Just so you're aware, this enclosure is for the smaller 2.5 inch laptop drives, not the regular sized 3.5 inch desktop hard drives.
And as far as Solid state drives go, I only have experience with one 2.5 inch SSD. I used 'dd' to clone my Samsung HDD to my new Samsung SSD and it worked seamlessly when I put the SSD into my laptop. And I can assure you, it made a HUGE difference in the speed of my laptop. Love, love, love the SSD vs the HDD, and recommend it to anyone if you can make logical sense of spending the extra money on it.
If you have 2 hard drives that are the same size, I would clone the Windows hard drive to the other.
Next, when you're sure that your cloned Windows hard drive works, you now have an 'engineering' hard drive that you can play around with. (Because if things go horribly wrong, you always have that other hard drive as your safe backup.) Install Linux to it and give dual booting a try, or whatever you like. Having that backup will give you the confidence and peace of mind to experiment where otherwise your stomach would be turning over.
Then, when you get that 'engineering' drive where you like it, that can become your new baseline hard drive and you can create a clone of that as a backup. It's like climbing a ladder, one hard drive clone step at a time. Eventually your hard drive will be right where you like it and you'll have backups all the way. (Trust me it's good to have backups)
As far as an easy way to swap a hard drive, you can get a hard drive bay that mounts into your CPU chassis like where a DVD burner would go.
There are basically 2 types.
One is a 'garage' that requires a hard drive enclosure, kind of like this:

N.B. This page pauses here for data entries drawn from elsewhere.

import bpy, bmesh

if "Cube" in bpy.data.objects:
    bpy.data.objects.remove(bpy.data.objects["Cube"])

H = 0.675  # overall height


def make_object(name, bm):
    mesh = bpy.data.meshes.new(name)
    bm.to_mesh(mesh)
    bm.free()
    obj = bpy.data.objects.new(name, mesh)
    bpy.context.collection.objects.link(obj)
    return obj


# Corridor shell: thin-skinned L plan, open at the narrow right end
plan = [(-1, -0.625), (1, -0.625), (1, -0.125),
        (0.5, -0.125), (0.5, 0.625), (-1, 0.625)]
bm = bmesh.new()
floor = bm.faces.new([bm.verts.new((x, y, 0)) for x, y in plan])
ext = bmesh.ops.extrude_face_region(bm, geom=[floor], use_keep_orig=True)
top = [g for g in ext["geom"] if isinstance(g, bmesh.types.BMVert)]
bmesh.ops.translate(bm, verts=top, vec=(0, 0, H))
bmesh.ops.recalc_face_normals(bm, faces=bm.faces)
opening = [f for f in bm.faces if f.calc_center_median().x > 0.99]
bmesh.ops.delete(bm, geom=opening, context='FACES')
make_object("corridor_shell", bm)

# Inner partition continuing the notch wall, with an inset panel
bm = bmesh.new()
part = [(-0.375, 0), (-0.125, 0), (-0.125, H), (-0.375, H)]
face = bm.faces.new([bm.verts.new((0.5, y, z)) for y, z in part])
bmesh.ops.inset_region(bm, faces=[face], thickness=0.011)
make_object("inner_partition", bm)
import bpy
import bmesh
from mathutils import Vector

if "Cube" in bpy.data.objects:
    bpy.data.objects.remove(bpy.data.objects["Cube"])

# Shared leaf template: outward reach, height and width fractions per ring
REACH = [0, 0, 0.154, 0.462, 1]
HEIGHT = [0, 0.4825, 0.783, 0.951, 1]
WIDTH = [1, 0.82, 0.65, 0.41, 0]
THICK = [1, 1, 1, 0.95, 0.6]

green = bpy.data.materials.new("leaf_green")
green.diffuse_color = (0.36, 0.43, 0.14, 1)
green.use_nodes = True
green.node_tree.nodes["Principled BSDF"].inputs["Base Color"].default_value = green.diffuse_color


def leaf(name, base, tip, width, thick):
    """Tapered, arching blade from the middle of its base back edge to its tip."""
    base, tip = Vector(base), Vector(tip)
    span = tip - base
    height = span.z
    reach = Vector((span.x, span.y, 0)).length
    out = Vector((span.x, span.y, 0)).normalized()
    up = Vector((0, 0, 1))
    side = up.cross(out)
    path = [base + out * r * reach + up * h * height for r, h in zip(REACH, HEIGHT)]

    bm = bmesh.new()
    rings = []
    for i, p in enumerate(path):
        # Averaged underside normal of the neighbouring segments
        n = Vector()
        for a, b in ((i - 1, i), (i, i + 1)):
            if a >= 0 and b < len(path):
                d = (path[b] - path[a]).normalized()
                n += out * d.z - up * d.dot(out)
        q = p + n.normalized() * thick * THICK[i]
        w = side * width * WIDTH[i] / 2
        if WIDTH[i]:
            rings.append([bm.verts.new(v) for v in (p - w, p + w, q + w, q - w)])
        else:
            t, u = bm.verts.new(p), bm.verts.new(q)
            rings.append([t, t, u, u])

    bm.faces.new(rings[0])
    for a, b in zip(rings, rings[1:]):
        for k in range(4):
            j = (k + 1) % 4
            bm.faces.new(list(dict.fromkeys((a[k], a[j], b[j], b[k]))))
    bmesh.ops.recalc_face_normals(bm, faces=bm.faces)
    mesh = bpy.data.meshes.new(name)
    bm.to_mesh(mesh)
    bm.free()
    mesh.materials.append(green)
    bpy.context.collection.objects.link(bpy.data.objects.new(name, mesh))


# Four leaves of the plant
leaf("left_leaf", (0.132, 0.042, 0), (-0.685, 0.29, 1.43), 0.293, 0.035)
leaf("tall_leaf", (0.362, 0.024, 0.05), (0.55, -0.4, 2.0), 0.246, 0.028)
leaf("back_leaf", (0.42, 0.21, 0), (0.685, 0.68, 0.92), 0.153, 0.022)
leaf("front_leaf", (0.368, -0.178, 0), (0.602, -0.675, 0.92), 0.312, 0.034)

They both have their pro's and con's, it just depends on what you prefer. I would say the safer option for your hard drive is option 1. (less prone to static discharge and less likely to mess up the contacts on the hard drive) But, if you have multiple hard drives you'll probably want to buy multiple enclosures, which can get a little expensive.